Roehrs notes that pharmacological options are one avenue for treating sleep disorders and pain, but there are other avenues to consider as well.

The first step is to identify the sleep disorder, whether it’s sleep insufficiency, apnea, or insomnia, or some other disorder. The next step can be as simple as sleep extension—making sleep a priority and increasing the number of hours the patient sleeps—medical options, or the aforementioned pharmacological options.

In her research, Tang has found CBT to be an effective option in treating patients with pain and sleep disruptions. Tang’s research has examined the effectiveness of the way CBT is delivered via the Internet or in person.

“It’s hard to say which approach is more effective, in the absence of a direct comparison between Internet-delivered CBT versus CBT delivered in person,” she says. “There are data suggesting that Internet CBT and bibliography-based CBT for insomnia can achieve significant reduction in insomnia symptoms, at a magnitude comparable to that reported in CBT-I delivered in person. That said, I do think having the human touch does give face-to-face CBT an edge, with the flexibility to tailor the treatment progress according to the patient’s needs and motivation.”

One new option that is just coming on the scene is Quell, an over-the-counter device available through medical device provider NeuroMetrix. Quell received Class 2 approval by the US Food and Drug Administration (FDA) last year for chronic pain.
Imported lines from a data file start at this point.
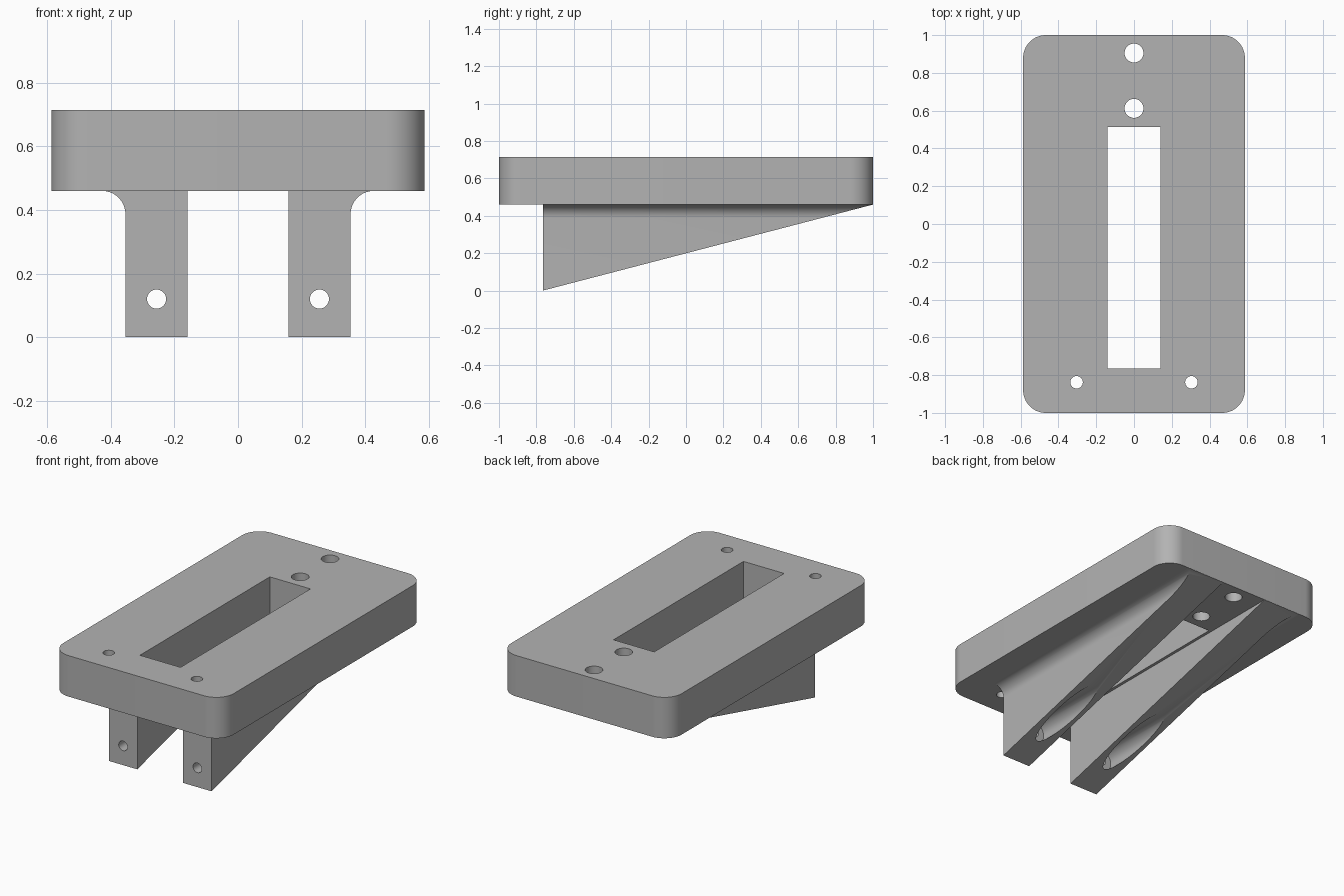
import bpy, bmesh
from math import sin, cos, pi, radians
from mathutils import Vector, Matrix

cube = bpy.data.objects.get("Cube")
if cube:
    bpy.data.objects.remove(cube, do_unlink=True)

grey = bpy.data.materials.new("plain grey")
grey.use_nodes = True
colour = (0.45, 0.45, 0.45, 1)
grey.diffuse_color = colour
grey.node_tree.nodes["Principled BSDF"].inputs["Base Color"].default_value = colour

TOP, UNDER = 0.715, 0.46
LEG_FRONT, LEG_BACK = -0.765, 0.999


def add_object(name, bm):
    bmesh.ops.recalc_face_normals(bm, faces=bm.faces)
    mesh = bpy.data.meshes.new(name)
    bm.to_mesh(mesh)
    bm.free()
    mesh.materials.append(grey)
    obj = bpy.data.objects.new(name, mesh)
    bpy.context.collection.objects.link(obj)
    return obj


def prism(points, sweep):
    """Extrude a closed outline along a vector."""
    bm = bmesh.new()
    face = bm.faces.new([bm.verts.new(p) for p in points])
    new = bmesh.ops.extrude_face_region(bm, geom=[face])["geom"]
    bmesh.ops.translate(bm, vec=sweep, verts=[v for v in new if isinstance(v, bmesh.types.BMVert)])
    return bm


def arc(cx, cy, r, start, end, steps=16):
    angles = [radians(start + (end - start) * i / steps) for i in range(steps + 1)]
    return [(cx + r * cos(a), cy + r * sin(a)) for a in angles]


def circle_cutter(name, centre, radius, depth, along_y=False):
    bm = bmesh.new()
    turn = Matrix.Rotation(pi / 2, 4, 'X') if along_y else Matrix()
    bmesh.ops.create_cone(bm, cap_ends=True, segments=48, radius1=radius, radius2=radius,
                          depth=depth, matrix=Matrix.Translation(centre) @ turn)
    return add_object(name, bm)


def combine(target, other, operation):
    mod = target.modifiers.new(other.name, 'BOOLEAN')
    mod.operation, mod.solver, mod.object = operation, 'EXACT', other
    bpy.context.view_layer.objects.active = target
    bpy.ops.object.modifier_apply(modifier=mod.name)
    bpy.data.objects.remove(other, do_unlink=True)


# Rounded plate
outline = []
r, cx, cy = 0.12, 0.587 - 0.12, 0.88
for i, (sx, sy) in enumerate([(1, 1), (-1, 1), (-1, -1), (1, -1)]):
    outline += arc(sx * cx, sy * cy, r, 90 * i, 90 * i + 90)
body = add_object("mounting_plate", prism([(x, y, UNDER) for x, y in outline], (0, 0, TOP - UNDER)))

# Wedge legs with a filleted outer shoulder, sloped underneath
for side, label in ((1, "left"), (-1, "right")):
    fillet = arc(0.427, UNDER - 0.073, 0.073, 180, 90)
    section = [(0.158, 0), (0.354, 0)] + fillet + [(0.427, 0.5), (0.158, 0.5)]
    bm = prism([(side * x, LEG_FRONT, z) for x, z in section], (0, LEG_BACK - LEG_FRONT, 0))
    normal = Vector((0, UNDER, LEG_FRONT - 1))
    cut = bmesh.ops.bisect_plane(bm, geom=bm.verts[:] + bm.edges[:] + bm.faces[:], dist=1e-5,
                                 plane_co=(0, 1, UNDER), plane_no=normal, clear_outer=True)
    rim = [e for e in bm.edges if e.is_boundary]
    bmesh.ops.contextual_create(bm, geom=rim)
    leg = add_object(label + "_leg", bm)
    # Screw hole and wide bore running out through the slope
    combine(leg, circle_cutter("screw_hole", (side * 0.256, -0.7, 0.12), 0.03, 0.4, True), 'DIFFERENCE')
    combine(leg, circle_cutter("screw_bore", (side * 0.256, 0.0, 0.12), 0.07, 1.2, True), 'DIFFERENCE')
    combine(body, leg, 'UNION')

# Long slot
bm = prism([(x, y, 0.3) for x, y in [(-0.14, -0.765), (0.14, -0.765), (0.14, 0.513), (-0.14, 0.513)]],
           (0, 0, 0.6))
combine(body, add_object("slot", bm), 'DIFFERENCE')

# Vertical holes
for x, y, r in [(0, 0.905, 0.05), (0, 0.612, 0.05), (-0.304, -0.838, 0.033), (0.304, -0.838, 0.033)]:
    combine(body, circle_cutter("plate_hole", (x, y, 0.6), r, 0.6), 'DIFFERENCE')

bpy.ops.object.select_all(action='DESELECT')
body.select_set(True)
bpy.context.view_layer.objects.active = body
bpy.ops.object.shade_smooth_by_angle(angle=radians(30))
As part of the approval, it was cleared for use to treat a patient for pain while sleeping.

The TENS [transcutaneous electrical nerve stimulation] device is worn by the patient on either upper calf. “By using nerve stimulation, it has a beneficial effect on sleeping,” says Shai Gozani, president and CEO of NeuroMetrix. Quell is patient-controlled via an app, and allows the patient to monitor a number of functions, including sleep. At night, Quell operates at a lower stimulation level. “It has to be smart so it doesn’t wake up the patient,” says Gozani. Quell is available through a number of consumer channels, and some physicians dispense it—using a model similar to that of the modern electronic toothbrushes, which are both at retail outlets and dispensed by some dentists.
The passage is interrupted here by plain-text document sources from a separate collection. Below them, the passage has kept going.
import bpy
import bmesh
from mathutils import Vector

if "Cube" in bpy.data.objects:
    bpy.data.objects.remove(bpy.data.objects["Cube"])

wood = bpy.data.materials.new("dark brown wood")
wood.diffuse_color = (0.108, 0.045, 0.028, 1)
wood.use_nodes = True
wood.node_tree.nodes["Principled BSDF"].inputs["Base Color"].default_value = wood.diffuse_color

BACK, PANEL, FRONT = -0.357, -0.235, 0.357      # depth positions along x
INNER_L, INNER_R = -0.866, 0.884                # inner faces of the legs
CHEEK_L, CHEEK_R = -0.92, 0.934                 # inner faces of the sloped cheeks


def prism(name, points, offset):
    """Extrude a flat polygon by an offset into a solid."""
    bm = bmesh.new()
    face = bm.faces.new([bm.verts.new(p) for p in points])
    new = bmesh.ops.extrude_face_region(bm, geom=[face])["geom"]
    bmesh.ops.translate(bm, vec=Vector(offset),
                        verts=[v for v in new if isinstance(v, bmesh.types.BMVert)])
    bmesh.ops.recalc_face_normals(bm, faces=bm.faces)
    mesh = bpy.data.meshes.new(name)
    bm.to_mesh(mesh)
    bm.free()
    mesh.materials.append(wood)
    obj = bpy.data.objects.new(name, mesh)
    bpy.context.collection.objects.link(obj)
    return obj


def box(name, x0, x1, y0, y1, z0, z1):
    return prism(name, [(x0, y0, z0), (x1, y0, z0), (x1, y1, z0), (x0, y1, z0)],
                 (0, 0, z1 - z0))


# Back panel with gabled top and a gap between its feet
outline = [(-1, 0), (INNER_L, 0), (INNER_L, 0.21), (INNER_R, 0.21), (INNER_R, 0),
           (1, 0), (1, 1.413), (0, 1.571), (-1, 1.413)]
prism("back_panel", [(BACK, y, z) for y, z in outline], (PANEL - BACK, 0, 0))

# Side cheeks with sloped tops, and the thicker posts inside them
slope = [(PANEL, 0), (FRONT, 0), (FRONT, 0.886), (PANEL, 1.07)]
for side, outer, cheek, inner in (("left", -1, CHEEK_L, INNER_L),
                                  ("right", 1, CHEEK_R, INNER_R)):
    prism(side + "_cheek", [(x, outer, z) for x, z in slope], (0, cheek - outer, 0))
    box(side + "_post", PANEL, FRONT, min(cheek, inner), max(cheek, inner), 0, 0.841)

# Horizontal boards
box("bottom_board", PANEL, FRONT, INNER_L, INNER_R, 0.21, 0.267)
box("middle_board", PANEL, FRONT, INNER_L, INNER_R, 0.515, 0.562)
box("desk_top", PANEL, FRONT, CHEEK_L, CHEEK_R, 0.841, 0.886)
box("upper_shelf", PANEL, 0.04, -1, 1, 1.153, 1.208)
Good Bed Hygiene

One of the findings of the Sleep in America poll was that, even for those with chronic pain, the people who made sleep a priority—setting a regular bedtime, and practicing proper bed hygiene—were able to have a better night’s sleep. Roehrs adds that making sleep a priority is one of the primary missions of the NSF, and a point he typically emphasizes when he speaks to lay audiences. “I tell them to get prone as often as possible,” he says. “Sleep is really the foundation of health.”

While working on this article, C.A. Wolski did his own experiment—on himself—observing how his own chronic pain was lessened after a good night’s sleep. Backing up the researchers, he found that his pain was much less after a good night sleep than after a poor night’s.


1. National Sleep Foundation. 2015 Sleep and Pain. Accessed July 15, 2016.
2. Tang NK, Lereya T, Boulton H, Miller MA, Wolke D, Cappuccio FP. Nonpharmacological treatments of insomnia for long-term painful conditions: a systematic review and meta-analysis of patient-reported outcomes in randomized controlled trials. SLEEP. 2015;38(11):1751–64.
3. Roehrs T, Randall S, Roth T. Increasing preoperative sleep reduces postoperative pain and analgesic use. SLEEP Abstract Supplement. 2013;36.
4. Kunal A, Mohammed AJ, Bazan L, Mordis C, Roehrs T. Preoperative continuous positive airway pressure in obstructive sleep apnea patients decreases opioid use and pain during post-operative inpatient days. J Sleep Med Disord. 2016;3(3):1048.
5. Jaoude P, Lal A, Vermont L, Porhomayon J, El-Solh AA. Pain intensity and opioid utilization in response to CPAP therapy in veterans with obstructive sleep apnea on chronic opioid treatment. J Clin Sleep Med. 2016 May 25. pii: jc-00502-15. [Epub ahead of print]